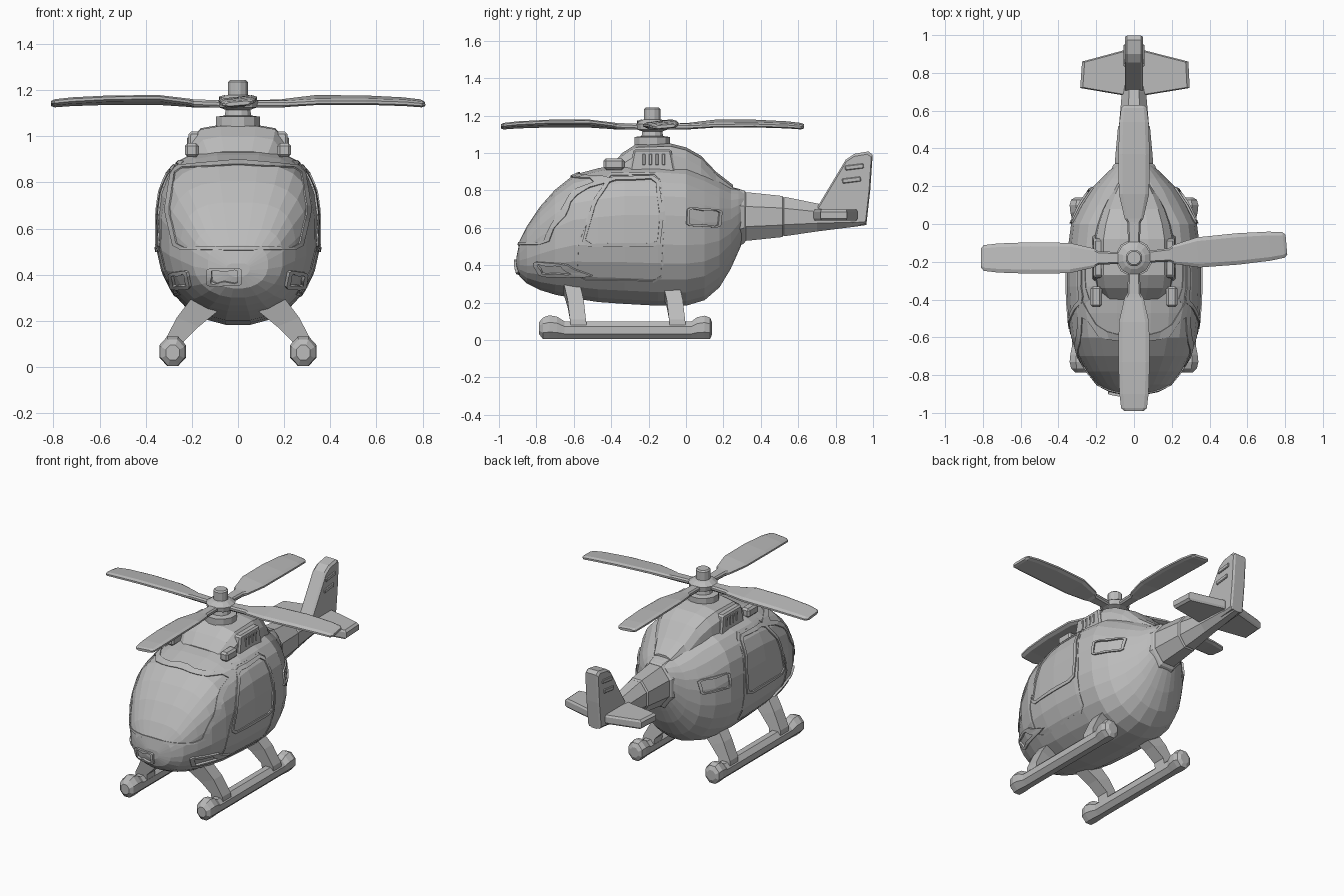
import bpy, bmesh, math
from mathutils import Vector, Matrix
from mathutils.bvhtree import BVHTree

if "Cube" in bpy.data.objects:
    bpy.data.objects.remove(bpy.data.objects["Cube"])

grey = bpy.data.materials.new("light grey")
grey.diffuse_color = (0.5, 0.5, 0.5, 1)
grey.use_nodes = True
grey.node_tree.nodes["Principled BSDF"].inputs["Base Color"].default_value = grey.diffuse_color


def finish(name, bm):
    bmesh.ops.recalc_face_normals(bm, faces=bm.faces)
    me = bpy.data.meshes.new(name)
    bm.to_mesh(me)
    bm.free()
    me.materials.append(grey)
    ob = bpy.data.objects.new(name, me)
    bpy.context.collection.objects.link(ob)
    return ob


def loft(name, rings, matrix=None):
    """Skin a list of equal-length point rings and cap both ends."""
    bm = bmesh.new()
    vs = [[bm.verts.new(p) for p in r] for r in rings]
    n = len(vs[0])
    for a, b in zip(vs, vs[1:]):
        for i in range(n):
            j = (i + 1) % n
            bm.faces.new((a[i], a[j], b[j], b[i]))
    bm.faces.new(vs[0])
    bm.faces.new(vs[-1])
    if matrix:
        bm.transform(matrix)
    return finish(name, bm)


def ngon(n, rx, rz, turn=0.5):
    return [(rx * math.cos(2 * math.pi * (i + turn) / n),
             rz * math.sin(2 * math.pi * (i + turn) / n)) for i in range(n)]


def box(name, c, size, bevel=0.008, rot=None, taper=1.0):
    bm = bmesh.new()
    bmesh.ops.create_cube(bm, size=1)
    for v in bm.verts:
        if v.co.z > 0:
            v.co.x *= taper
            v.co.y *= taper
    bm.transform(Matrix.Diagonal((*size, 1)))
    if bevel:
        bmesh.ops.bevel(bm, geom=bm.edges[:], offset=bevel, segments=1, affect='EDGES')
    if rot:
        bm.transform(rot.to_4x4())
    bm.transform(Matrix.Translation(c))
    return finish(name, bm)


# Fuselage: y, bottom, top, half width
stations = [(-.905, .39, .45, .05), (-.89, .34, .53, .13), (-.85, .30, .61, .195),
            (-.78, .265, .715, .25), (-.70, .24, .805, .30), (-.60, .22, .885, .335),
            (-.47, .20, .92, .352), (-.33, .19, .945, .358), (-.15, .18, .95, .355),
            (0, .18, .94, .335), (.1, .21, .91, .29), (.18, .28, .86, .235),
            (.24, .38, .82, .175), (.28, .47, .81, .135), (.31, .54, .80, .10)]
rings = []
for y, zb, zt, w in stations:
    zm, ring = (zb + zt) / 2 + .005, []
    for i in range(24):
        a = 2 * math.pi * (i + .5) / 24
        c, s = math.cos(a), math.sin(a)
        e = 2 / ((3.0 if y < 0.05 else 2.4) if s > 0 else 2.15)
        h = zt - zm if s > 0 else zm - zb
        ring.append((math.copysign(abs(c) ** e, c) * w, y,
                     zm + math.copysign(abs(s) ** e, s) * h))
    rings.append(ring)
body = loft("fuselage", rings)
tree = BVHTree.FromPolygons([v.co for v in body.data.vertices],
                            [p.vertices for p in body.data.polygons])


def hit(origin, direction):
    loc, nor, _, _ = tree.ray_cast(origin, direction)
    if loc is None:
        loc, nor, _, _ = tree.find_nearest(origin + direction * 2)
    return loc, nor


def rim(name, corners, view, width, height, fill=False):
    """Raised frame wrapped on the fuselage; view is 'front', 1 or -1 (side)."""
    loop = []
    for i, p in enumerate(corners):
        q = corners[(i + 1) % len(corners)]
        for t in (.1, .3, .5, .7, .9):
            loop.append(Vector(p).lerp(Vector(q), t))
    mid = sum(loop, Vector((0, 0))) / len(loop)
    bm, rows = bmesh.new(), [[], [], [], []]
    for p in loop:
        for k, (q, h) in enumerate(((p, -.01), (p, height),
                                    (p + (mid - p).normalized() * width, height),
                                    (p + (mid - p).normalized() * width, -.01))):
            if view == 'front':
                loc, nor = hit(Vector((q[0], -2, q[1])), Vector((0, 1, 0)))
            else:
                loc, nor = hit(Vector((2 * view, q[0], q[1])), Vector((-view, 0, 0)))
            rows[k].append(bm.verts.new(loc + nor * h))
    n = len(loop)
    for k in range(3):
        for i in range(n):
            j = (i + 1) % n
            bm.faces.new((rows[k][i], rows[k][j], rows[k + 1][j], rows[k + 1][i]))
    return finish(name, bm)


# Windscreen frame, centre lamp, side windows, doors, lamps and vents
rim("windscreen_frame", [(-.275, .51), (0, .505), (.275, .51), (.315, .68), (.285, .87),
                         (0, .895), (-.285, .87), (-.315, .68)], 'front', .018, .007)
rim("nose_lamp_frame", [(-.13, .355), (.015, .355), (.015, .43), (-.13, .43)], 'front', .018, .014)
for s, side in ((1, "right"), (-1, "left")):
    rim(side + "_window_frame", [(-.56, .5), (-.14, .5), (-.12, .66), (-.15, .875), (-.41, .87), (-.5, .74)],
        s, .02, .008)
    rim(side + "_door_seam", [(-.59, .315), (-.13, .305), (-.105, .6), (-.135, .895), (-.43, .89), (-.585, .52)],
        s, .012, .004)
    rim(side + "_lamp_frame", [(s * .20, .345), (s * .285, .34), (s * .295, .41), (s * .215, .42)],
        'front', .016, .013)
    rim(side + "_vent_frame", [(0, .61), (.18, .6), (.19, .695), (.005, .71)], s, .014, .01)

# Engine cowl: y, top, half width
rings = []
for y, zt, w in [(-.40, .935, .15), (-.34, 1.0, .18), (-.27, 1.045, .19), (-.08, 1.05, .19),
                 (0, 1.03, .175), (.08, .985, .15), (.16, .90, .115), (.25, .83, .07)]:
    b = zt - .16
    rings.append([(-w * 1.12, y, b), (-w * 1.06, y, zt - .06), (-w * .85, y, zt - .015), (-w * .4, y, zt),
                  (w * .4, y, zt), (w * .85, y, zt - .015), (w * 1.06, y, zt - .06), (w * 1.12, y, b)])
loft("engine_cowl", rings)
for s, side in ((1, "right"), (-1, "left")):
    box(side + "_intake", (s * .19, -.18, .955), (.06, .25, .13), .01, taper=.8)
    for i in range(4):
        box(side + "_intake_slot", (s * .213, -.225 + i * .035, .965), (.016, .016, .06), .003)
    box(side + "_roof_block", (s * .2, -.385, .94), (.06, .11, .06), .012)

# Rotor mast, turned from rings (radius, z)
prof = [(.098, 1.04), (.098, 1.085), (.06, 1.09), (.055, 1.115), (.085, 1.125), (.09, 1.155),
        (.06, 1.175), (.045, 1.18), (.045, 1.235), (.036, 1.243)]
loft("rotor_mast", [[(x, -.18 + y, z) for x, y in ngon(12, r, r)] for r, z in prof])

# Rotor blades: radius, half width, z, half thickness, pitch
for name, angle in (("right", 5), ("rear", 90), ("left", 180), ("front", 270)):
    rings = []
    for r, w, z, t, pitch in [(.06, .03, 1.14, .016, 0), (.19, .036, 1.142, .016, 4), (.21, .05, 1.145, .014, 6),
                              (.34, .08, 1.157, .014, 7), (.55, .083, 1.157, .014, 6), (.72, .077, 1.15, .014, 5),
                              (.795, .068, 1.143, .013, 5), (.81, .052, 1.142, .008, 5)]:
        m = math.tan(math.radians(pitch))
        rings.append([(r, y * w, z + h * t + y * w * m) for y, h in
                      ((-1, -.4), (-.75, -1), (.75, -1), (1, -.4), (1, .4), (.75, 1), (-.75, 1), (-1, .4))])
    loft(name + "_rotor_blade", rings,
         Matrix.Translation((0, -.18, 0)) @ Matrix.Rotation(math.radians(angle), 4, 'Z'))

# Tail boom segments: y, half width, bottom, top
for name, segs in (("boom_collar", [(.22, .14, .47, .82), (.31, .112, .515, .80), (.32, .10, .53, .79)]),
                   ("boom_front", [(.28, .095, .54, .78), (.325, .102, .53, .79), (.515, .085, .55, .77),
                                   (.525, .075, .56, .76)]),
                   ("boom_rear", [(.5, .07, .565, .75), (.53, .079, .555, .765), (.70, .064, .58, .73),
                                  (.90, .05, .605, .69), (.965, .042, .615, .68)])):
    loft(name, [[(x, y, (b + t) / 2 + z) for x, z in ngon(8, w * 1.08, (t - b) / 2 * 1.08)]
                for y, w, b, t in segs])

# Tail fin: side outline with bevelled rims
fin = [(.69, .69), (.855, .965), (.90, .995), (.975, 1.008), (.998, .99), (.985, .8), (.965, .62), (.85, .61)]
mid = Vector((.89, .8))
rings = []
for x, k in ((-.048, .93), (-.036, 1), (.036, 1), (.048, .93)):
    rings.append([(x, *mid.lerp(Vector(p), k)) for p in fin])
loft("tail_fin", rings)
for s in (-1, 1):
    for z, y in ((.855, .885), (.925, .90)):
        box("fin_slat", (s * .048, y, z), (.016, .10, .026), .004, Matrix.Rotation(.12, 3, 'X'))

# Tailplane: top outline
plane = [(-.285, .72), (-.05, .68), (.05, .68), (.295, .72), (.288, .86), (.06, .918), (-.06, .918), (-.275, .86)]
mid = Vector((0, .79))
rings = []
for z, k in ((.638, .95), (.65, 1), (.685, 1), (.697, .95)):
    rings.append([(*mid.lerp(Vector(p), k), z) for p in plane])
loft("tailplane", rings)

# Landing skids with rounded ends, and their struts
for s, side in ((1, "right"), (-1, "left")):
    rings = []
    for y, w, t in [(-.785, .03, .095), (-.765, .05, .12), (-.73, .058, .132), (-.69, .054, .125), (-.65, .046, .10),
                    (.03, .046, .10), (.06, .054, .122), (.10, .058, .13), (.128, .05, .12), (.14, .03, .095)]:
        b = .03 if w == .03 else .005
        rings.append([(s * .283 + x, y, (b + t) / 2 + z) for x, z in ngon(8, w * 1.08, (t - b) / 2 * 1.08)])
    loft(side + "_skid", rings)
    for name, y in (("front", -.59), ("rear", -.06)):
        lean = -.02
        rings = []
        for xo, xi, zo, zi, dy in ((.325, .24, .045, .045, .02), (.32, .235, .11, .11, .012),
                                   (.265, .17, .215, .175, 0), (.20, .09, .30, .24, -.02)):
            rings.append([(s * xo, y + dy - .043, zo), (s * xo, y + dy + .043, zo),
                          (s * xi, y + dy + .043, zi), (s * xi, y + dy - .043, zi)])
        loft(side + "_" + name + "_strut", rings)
————
**HOW TO COMPLETE THIS TASK**
The lines from the one holding "rings.append([(s * .283" to the last line of the entries, both included: retype them exactly and give nothing else.

**TASK SOLUTION**
        rings.append([(s * .283 + x, y, (b + t) / 2 + z) for x, z in ngon(8, w * 1.08, (t - b) / 2 * 1.08)])
    loft(side + "_skid", rings)
    for name, y in (("front", -.59), ("rear", -.06)):
        lean = -.02
        rings = []
        for xo, xi, zo, zi, dy in ((.325, .24, .045, .045, .02), (.32, .235, .11, .11, .012),
                                   (.265, .17, .215, .175, 0), (.20, .09, .30, .24, -.02)):
            rings.append([(s * xo, y + dy - .043, zo), (s * xo, y + dy + .043, zo),
                          (s * xi, y + dy + .043, zi), (s * xi, y + dy - .043, zi)])
        loft(side + "_" + name + "_strut", rings)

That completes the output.